    We have also consulted extensivly over this and used the feedback to improve the business plan and the architect’s plans.

    I understand it is a project involving a high financial commitment, it is budgeted for, the impact on any one resident is remarkably little and I see it as an investment in the town’s future. The town has an excellent individual businness community but it needs support.

    East Devon’s decision was a strange one given they are a formal partner in the project committing land, finance and officer time but they have made it clear they continue to support the project and have confirmed their support for a site further along Dowell Street which the town council will consider on Monday.There are consequences of their decision, one of which may be a reduction in what is delivered including aspects of what was a very environmentaly minded building.

  7. Thanks for your comment Michael – in the time since I wrote my original blog, I’ve met lots of people who are in favour of the community complex and I’ve looked into the previous consultations more. I needed to know that there was a small minority opposing it and it does seem to be that way. I’ve certainly not yet met a single person who opposes the idea of a community centre in Honiton. I am very interested to see how the meeting goes on Monday evening, perhaps the opposing individuals will be there? My next move is to start looking at the plans to see how environmentally sound they are – and keep talking to the people of Honiton to see what their feelings are.

  8. Will one of you please spell out what the cost will be to each person who actually pays council tax. Don’t just divide the debt by the number of people living in Honiton.
    Also the cost of hiring the rooms.

  9. As i was one who didn’t bother to vote, reason what a waste of money who ever insisted on having a public vote should be made to pay for it, why do we vote for councilers in this town?? answer to run our town , we should have a community centre for the future generations , think about the young people not everyone likes sport, i think most people who voted against do not pay full council tax so they have no right to shout against it , the council should listen to the people who have spent most of their lives here including teenagers ,by the way i am a pensioner

  10. Hi Diana – come along to the meeting on Monday night – I think you can put in your questions beforehand – looking on town council site agenda is says “Questions in writing please, to arrive at the Council Office by 12 noon on the day of this meeting”. You can email them this weekend at towncouncil@honiton.gov.uk
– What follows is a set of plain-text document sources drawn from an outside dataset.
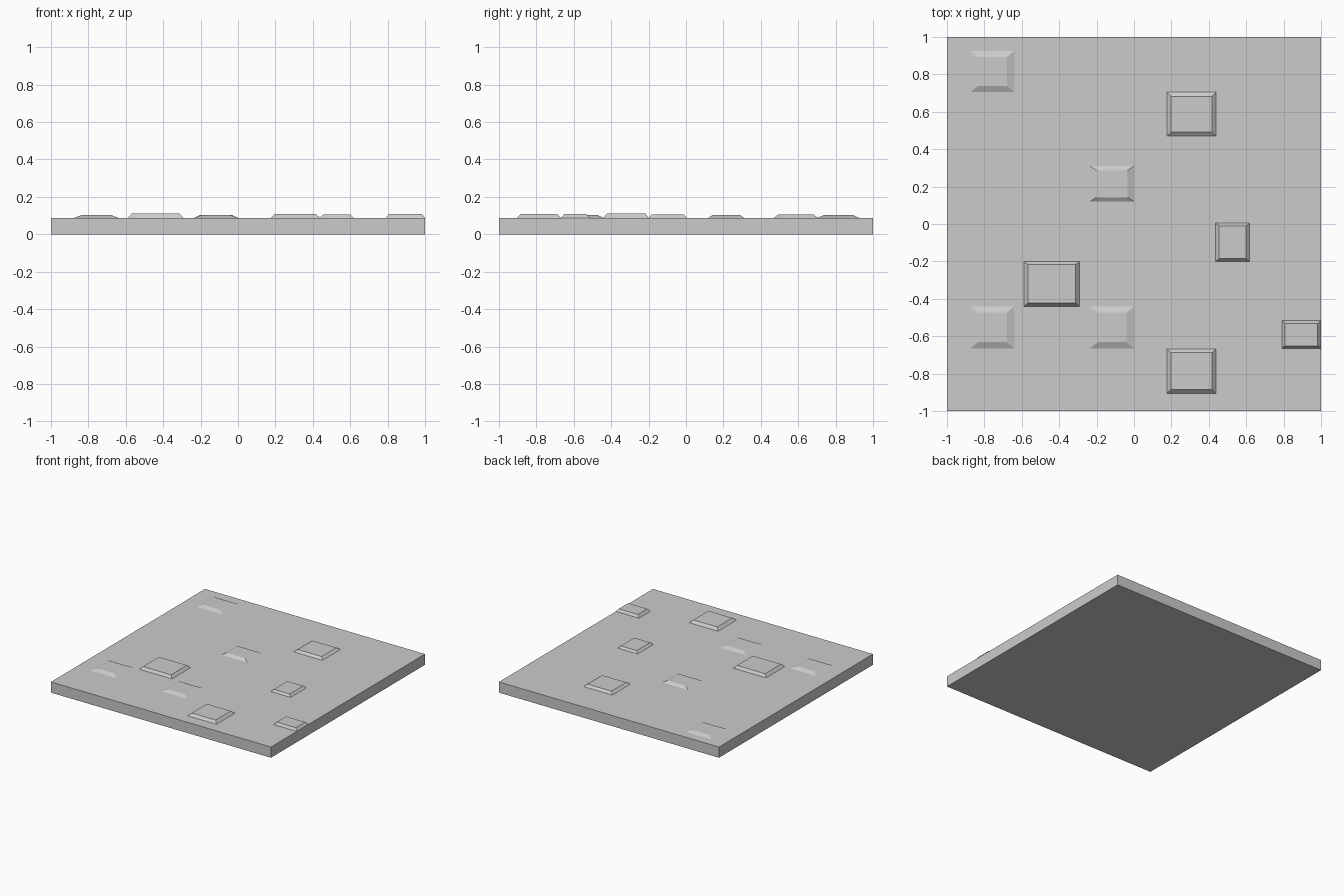
import bpy, bmesh

if "Cube" in bpy.data.objects:
    bpy.data.objects.remove(bpy.data.objects["Cube"])

PLATE_TOP = 0.088


def make_object(name, rings):
    """Closed solid from stacked rectangles (x0, x1, y0, y1, z)."""
    bm = bmesh.new()
    loops = []
    for x0, x1, y0, y1, z in rings:
        loops.append([bm.verts.new(p) for p in
                      ((x0, y0, z), (x1, y0, z), (x1, y1, z), (x0, y1, z))])
    for low, high in zip(loops, loops[1:]):
        for i in range(4):
            j = (i + 1) % 4
            bm.faces.new((low[i], low[j], high[j], high[i]))
    bm.faces.new(loops[0][::-1])
    bm.faces.new(loops[-1])
    bmesh.ops.recalc_face_normals(bm, faces=bm.faces)
    mesh = bpy.data.meshes.new(name)
    bm.to_mesh(mesh)
    bm.free()
    obj = bpy.data.objects.new(name, mesh)
    bpy.context.collection.objects.link(obj)
    return obj


# Square floor slab
make_object("floor_slab", [(-1, 1, -1, 1, 0), (-1, 1, -1, 1, PLATE_TOP)])

# Raised tiles with sloped rims: x0, x1, y0, y1, rim width x, rim width y, top z
tiles = [
    # gently sloped tiles
    (-0.875, -0.64, 0.705, 0.925, 0.04, 0.033, 0.103),
    (-0.875, -0.64, -0.665, -0.44, 0.04, 0.033, 0.103),
    (-0.235, 0.0, -0.665, -0.44, 0.04, 0.033, 0.103),
    (-0.235, 0.0, 0.12, 0.31, 0.034, 0.023, 0.104),
    # steeper tiles
    (0.176, 0.438, 0.47, 0.705, 0.022, 0.022, 0.105),
    (0.176, 0.438, -0.905, -0.667, 0.022, 0.021, 0.109),
    (-0.588, -0.292, -0.44, -0.2, 0.02, 0.017, 0.11),
    (0.437, 0.618, -0.2, 0.005, 0.018, 0.015, 0.105),
    (0.79, 1.0, -0.665, -0.517, 0.018, 0.014, 0.109),
]
for n, (x0, x1, y0, y1, rx, ry, top) in enumerate(tiles, 1):
    make_object(f"raised_tile_{n}", [
        (x0, x1, y0, y1, PLATE_TOP),
        (x0 + rx, x1 - rx, y0 + ry, y1 - ry, top)])
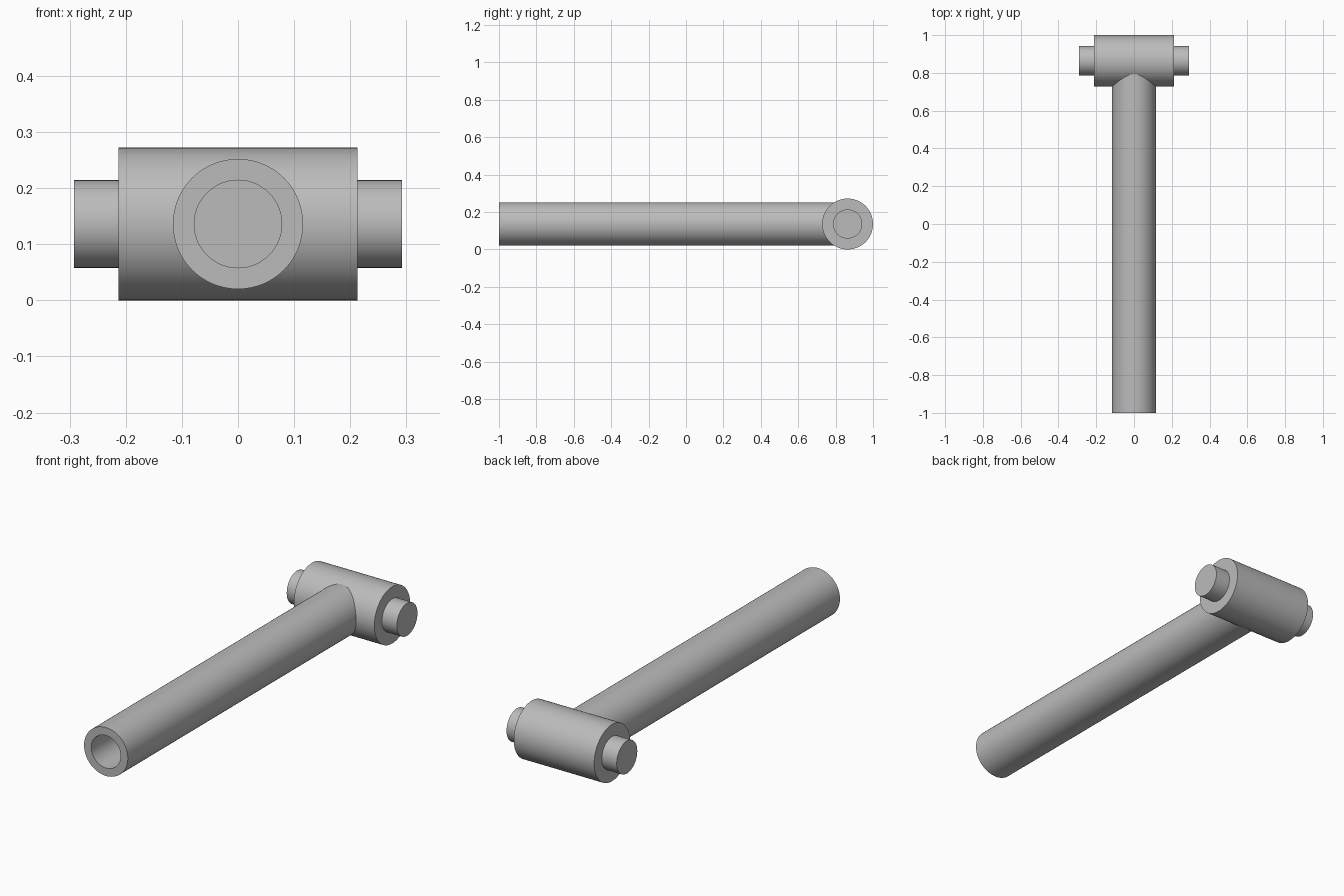
import bpy, bmesh, math
from mathutils import Vector, Matrix

old = bpy.data.objects.get("Cube")
if old:
    bpy.data.objects.remove(old, do_unlink=True)

SEGMENTS = 96
HEAD_Y, AXIS_Z = 0.864, 0.136

steel = bpy.data.materials.new("grey_steel")
steel.use_nodes = True
colour = (0.5, 0.5, 0.5, 1)
steel.diffuse_color = colour
steel.node_tree.nodes["Principled BSDF"].inputs["Base Color"].default_value = colour


def lathe(name, profile, turn, location):
    """Spin (radius, height) points about z, then turn the solid into place."""
    bm = bmesh.new()
    verts = [bm.verts.new((r, 0, h)) for r, h in profile]
    edges = [bm.edges.new(pair) for pair in zip(verts, verts[1:])]
    bmesh.ops.spin(bm, geom=verts + edges, cent=(0, 0, 0), axis=(0, 0, 1),
                   angle=math.tau, steps=SEGMENTS)
    bmesh.ops.remove_doubles(bm, verts=bm.verts, dist=0.0001)
    bmesh.ops.recalc_face_normals(bm, faces=bm.faces)
    bmesh.ops.transform(bm, matrix=turn, verts=bm.verts)
    mesh = bpy.data.meshes.new(name)
    bm.to_mesh(mesh)
    bm.free()
    mesh.materials.append(steel)
    obj = bpy.data.objects.new(name, mesh)
    obj.location = location
    bpy.context.collection.objects.link(obj)
    bpy.ops.object.select_all(action='DESELECT')
    obj.select_set(True)
    bpy.context.view_layer.objects.active = obj
    bpy.ops.object.shade_smooth_by_angle(angle=math.radians(30))
    return obj


def rod(radius, half):
    return [(0, -half), (radius, -half), (radius, half), (0, half)]


along_x = Matrix.Rotation(math.pi / 2, 4, 'Y')
along_y = Matrix.Rotation(-math.pi / 2, 4, 'X')
head_centre = Vector((0, HEAD_Y, AXIS_Z))

# Cross head and the pin through it
lathe("cross_barrel", rod(0.136, 0.213), along_x, head_centre)
lathe("cross_pin", rod(0.078, 0.292), along_x, head_centre)

# Handle tube with a flat-bottomed bore, running into the cross head
tube_length, bore_depth = 1 + HEAD_Y, 1.7
tube = [(0, bore_depth), (0.078, bore_depth), (0.078, 0), (0.116, 0),
        (0.116, tube_length), (0, tube_length)]
lathe("handle_tube", tube, along_y, Vector((0, -1, AXIS_Z)))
    Hope that helps. Do say hello if you’re there Mon night !


Leave a Reply

Your email address will not be published. Required fields are marked *